In this post, Bang the Table‘s Engagement Specialist, Jeremy Shackett, explains how to merge hi-tech and low-tech engagement.
When new technology comes along, there is a general anxiety that the old-fashioned way of doing things will disappear. To an extent, it is true. Cars destroyed the horse and buggy industry. Today, Spotify is replacing MP3s, which replaced CDs, which replaced cassette tapes.
In the world of community engagement, however, there is still no substitute for in-person engagement. No matter how advanced the technology becomes, the best examples of community engagement happen when staff use both in-person and online methods to engage.
Here are three ways Bang the Table clients have used the EngagementHQ platform in tandem with innovative in-person approaches.
The Brampton Method
FutureReady Brampton is using EngagementHQ to gather public input on their community visioning efforts, but on a 100x greater scale than traditional town hall meetings. They use our Ideas tool for the virtual equivalent of Post-it notes, and our Places tool where community members can place pins on the map on areas of concern. Brampton has obliterated our previous record number of ideas on the platform with over 1700 virtual Post-it notes at the time of publication.
Brampton accomplished this feat by using their Street Team to transcribe ideas they hear from in-person events. Staff have the username ‘streetteam’, and they can transcribe comments they hear at meetings. By combining the two, Brampton can allow members to discuss both in-person and online ideas in one interactive space.
As a side note, branding is also crucial to the success of a project. Brampton’s site is successfully branded because of its consistent visual identity, its tasteful design with bright colors, and streamlined use of the EngagementHQ platform with a focus on interactive content.
The Willoughby Method
Willoughby City Council used EngagementHQ to deploy a new open consultation at the start of every month. The open consultation would feature the newest and most pressing issues in the city for that month, with the engagement limited to perhaps just a simple survey or poll during slow months. Then, at public meetings or in-person events, the team would encourage registration by placing signup sheets at meetings or handing out business cards with registration links.
Willoughby, a city of 74,000, added a modest total of a few dozen participants per month. But because each consultation closed right at the end of the month, it created a sense of urgency and led to a greater proportion of participants commenting. At about 400 participants, Willoughby’s registrations in the first year began to rise more consistently–signaling organic traffic growth from participants introducing their neighbors to the platform. The graph looks to confirm that staff did not need to rely on huge spikes in registration from bulk email imports (as shown in the sharp vertical lines).
The Kingston Couch Method
Kingston City Council sought to engage skaters on a new skatepark project but struggled to reach them through traditional methods.
To solve the problem, Kingston actually began with in-person methods–with a twist. They hauled a white couch to an existing skatepark and asked the skaters to scribble their comments on the couch with a marker. Staff were present to transcribe the comments in the EngagementHQ platform with iPads, then give participants a link to the online forum where they could join the conversation. Lo and behold, in a couple of weeks, some skaters started attending meetings at the Kingston council chambers.

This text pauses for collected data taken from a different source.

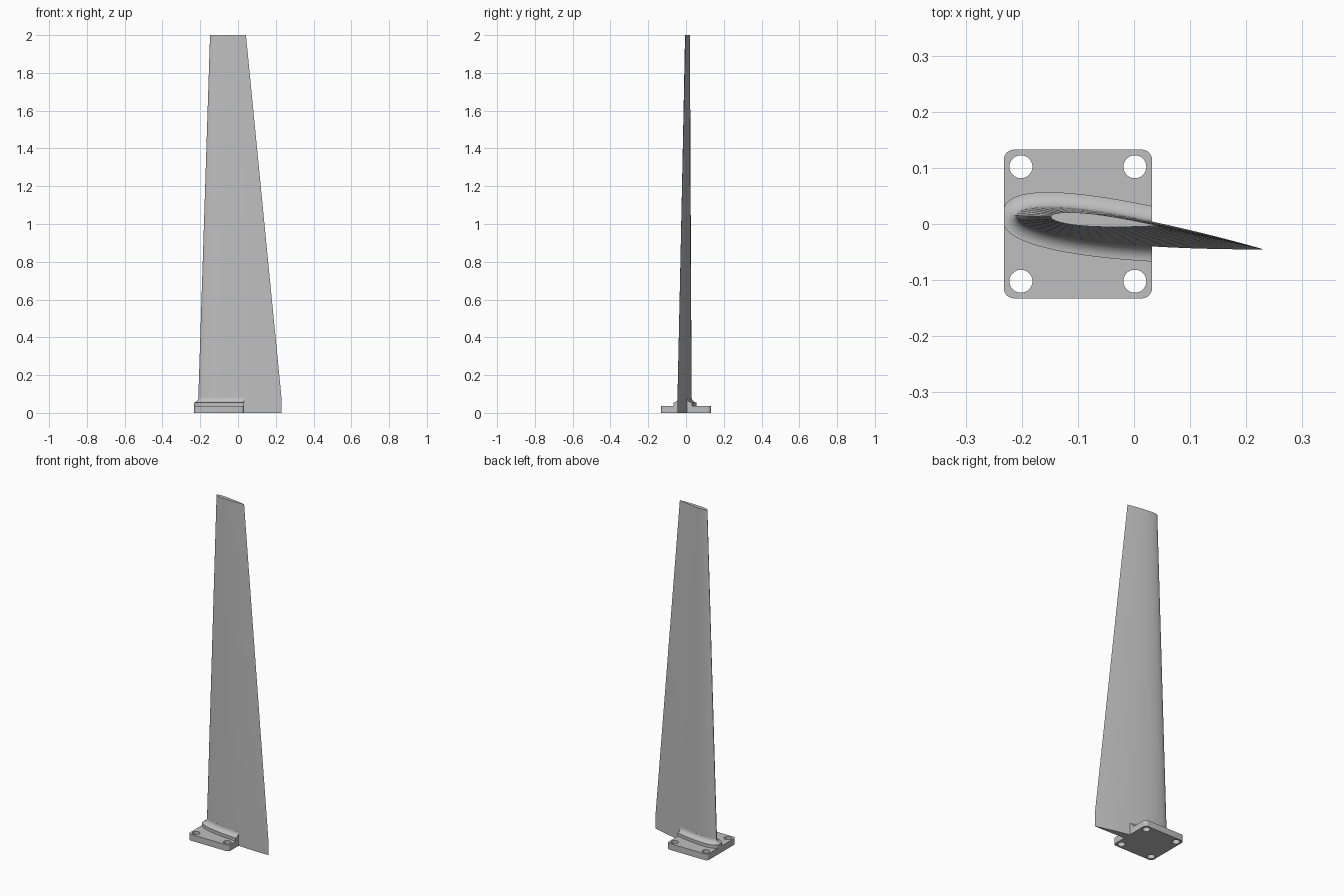
import bpy, bmesh, math
from mathutils import Vector

if "Cube" in bpy.data.objects:
    bpy.data.objects.remove(bpy.data.objects["Cube"], do_unlink=True)

grey = bpy.data.materials.new("plain grey")
grey.use_nodes = True
colour = (0.52, 0.52, 0.52, 1)
grey.diffuse_color = colour
grey.node_tree.nodes["Principled BSDF"].inputs["Base Color"].default_value = colour

X_MIN, X_MAX, HALF_Y, PLATE_TOP = -0.232, 0.032, 0.1325, 0.037
COLLAR_TOP, FILLET = 0.055, 0.027
ROOT = (Vector((-0.21, 0.015)), Vector((0.23, -0.045)))
TIP = (Vector((-0.148, 0.013)), Vector((0.042, -0.003)))


def airfoil(ends, offset=0.0, steps=26, thickness=0.12):
    """Closed symmetric airfoil outline between two chord ends, grown by offset."""
    lead, trail = ends
    chord = trail - lead
    across = Vector((-chord.y, chord.x))
    stations = [(1 - math.cos(math.pi * i / steps)) / 2 for i in range(steps + 1)]

    def half(t):
        return 5 * thickness * (0.2969 * math.sqrt(t) - 0.126 * t - 0.3516 * t**2
                                + 0.2843 * t**3 - 0.1030 * t**4)

    path = [(t, half(t)) for t in reversed(stations)] + [(t, -half(t)) for t in stations[1:]]
    pts = [lead + chord * t + across * h for t, h in path]
    grown = []
    for i, p in enumerate(pts):
        tangent = pts[min(i + 1, len(pts) - 1)] - pts[max(i - 1, 0)]
        normal = Vector((tangent.y, -tangent.x)).normalized()
        grown.append(p + normal * offset)
    return grown if offset else grown[:-1]


def loft(bm, sections):
    """Skin a list of (outline, z) sections and cap both ends."""
    rings = [[bm.verts.new((p.x, p.y, z)) for p in pts] for pts, z in sections]
    n = len(rings[0])
    for a, b in zip(rings, rings[1:]):
        for i in range(n):
            j = (i + 1) % n
            bm.faces.new((a[i], a[j], b[j], b[i]))
    bm.faces.new(rings[0][::-1])
    bm.faces.new(rings[-1])


def finish(bm, name):
    bmesh.ops.recalc_face_normals(bm, faces=bm.faces)
    mesh = bpy.data.meshes.new(name)
    bm.to_mesh(mesh)
    bm.free()
    obj = bpy.data.objects.new(name, mesh)
    bpy.context.collection.objects.link(obj)
    dress(obj)


def dress(obj):
    obj.data.materials.clear()
    obj.data.materials.append(grey)
    bpy.ops.object.select_all(action="DESELECT")
    obj.select_set(True)
    bpy.context.view_layer.objects.active = obj
    bpy.ops.object.shade_smooth_by_angle(angle=math.radians(30))


# Tapered, slightly twisted blade with a straight root
bm = bmesh.new()
loft(bm, [(airfoil(ROOT), 0.0), (airfoil(ROOT), COLLAR_TOP + FILLET), (airfoil(TIP), 2.0)])
finish(bm, "blade")

# Raised collar with a concave fillet up to the blade, trimmed to the plate
sections = [(airfoil(ROOT, FILLET), PLATE_TOP - 0.01)]
ARC = 10
for i in range(ARC + 1):
    a = math.pi / 2 * i / ARC
    grow = max(FILLET * (1 - math.sin(a)), 0.0001)
    sections.append((airfoil(ROOT, grow), COLLAR_TOP + FILLET * (1 - math.cos(a))))
bm = bmesh.new()
loft(bm, sections)
for x, side in ((X_MIN, -1), (X_MAX, 1)):
    cut = bmesh.ops.bisect_plane(bm, geom=bm.verts[:] + bm.edges[:] + bm.faces[:],
                                 plane_co=(x, 0, 0), plane_no=(side, 0, 0), clear_outer=True)
    rim = [e for e in cut["geom_cut"] if isinstance(e, bmesh.types.BMEdge)]
    bmesh.ops.holes_fill(bm, edges=rim, sides=0)
finish(bm, "root_collar")

# Mounting plate with rounded corners and four bolt holes
curve = bpy.data.curves.new("mounting_plate", "CURVE")
curve.dimensions = "2D"
curve.fill_mode = "BOTH"
curve.extrude = PLATE_TOP / 2


def add_outline(pts):
    spline = curve.splines.new("POLY")
    spline.points.add(len(pts) - 1)
    for point, (x, y) in zip(spline.points, pts):
        point.co = (x, y, 0, 1)
    spline.use_cyclic_u = True


def arc(cx, cy, radius, start, sweep, steps):
    angles = [math.radians(start + sweep * i / steps) for i in range(steps + 1)]
    return [(cx + radius * math.cos(a), cy + radius * math.sin(a)) for a in angles]


mid_x, half_x, corner, inset = (X_MIN + X_MAX) / 2, (X_MAX - X_MIN) / 2, 0.018, 0.0305
outline = []
for k, (sx, sy) in enumerate(((1, 1), (-1, 1), (-1, -1), (1, -1))):
    outline += arc(mid_x + sx * (half_x - corner), sy * (HALF_Y - corner), corner, 90 * k, 90, 8)
    add_outline(arc(mid_x + sx * (half_x - inset), sy * (HALF_Y - inset), 0.0205, 0, 360, 32)[:-1])
add_outline(outline)

plate = bpy.data.objects.new("mounting_plate", curve)
plate.location.z = PLATE_TOP / 2
bpy.context.collection.objects.link(plate)
bpy.ops.object.select_all(action="DESELECT")
plate.select_set(True)
bpy.context.view_layer.objects.active = plate
bpy.ops.object.convert(target="MESH")
plate = bpy.context.view_layer.objects.active
bm = bmesh.new()
bm.from_mesh(plate.data)
bmesh.ops.remove_doubles(bm, verts=bm.verts, dist=0.0001)
bmesh.ops.recalc_face_normals(bm, faces=bm.faces)
bm.to_mesh(plate.data)
bm.free()
dress(plate)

The most pressing challenge with community engagement is ensuring all voices are heard–even those with disability, language, or logistical barriers to participating. It is important to explore online engagement because when it is done properly, it can reach people who face these barriers. A potential pitfall of online engagement, however, is that it tends to cater to those who find it easy to participate–those with speedy internet connections and time on their hands. If you circle back through each of the three methods, you’ll notice that they all required a concerted effort by staff at the beginning. Online tools can help continue the momentum generated by in-person engagement, but it is true that there are limits to a department’s creativity, free time, and budget.
We don’t expect you to harness the power of 1,700 sticky notes every month or become couch-buying regulars at your local thrift store, but in all likelihood, your staff has already used creative ways to engage unique demographics just like these innovative cities. With an online platform, you can continue the momentum that your project generated and bring more people into your conversations.
- Resilient Together: Building a Resiliency Strategy
- The Importance of Compliance in an Engagement Website
- Is Your Engagement Process Really Inclusive?
- Are Your Public Spaces Deterring Community Engagement?
- Top 10 Tips for Planners to Engage the Community
- Heavyweight Online Engagement by Bantamweight Cities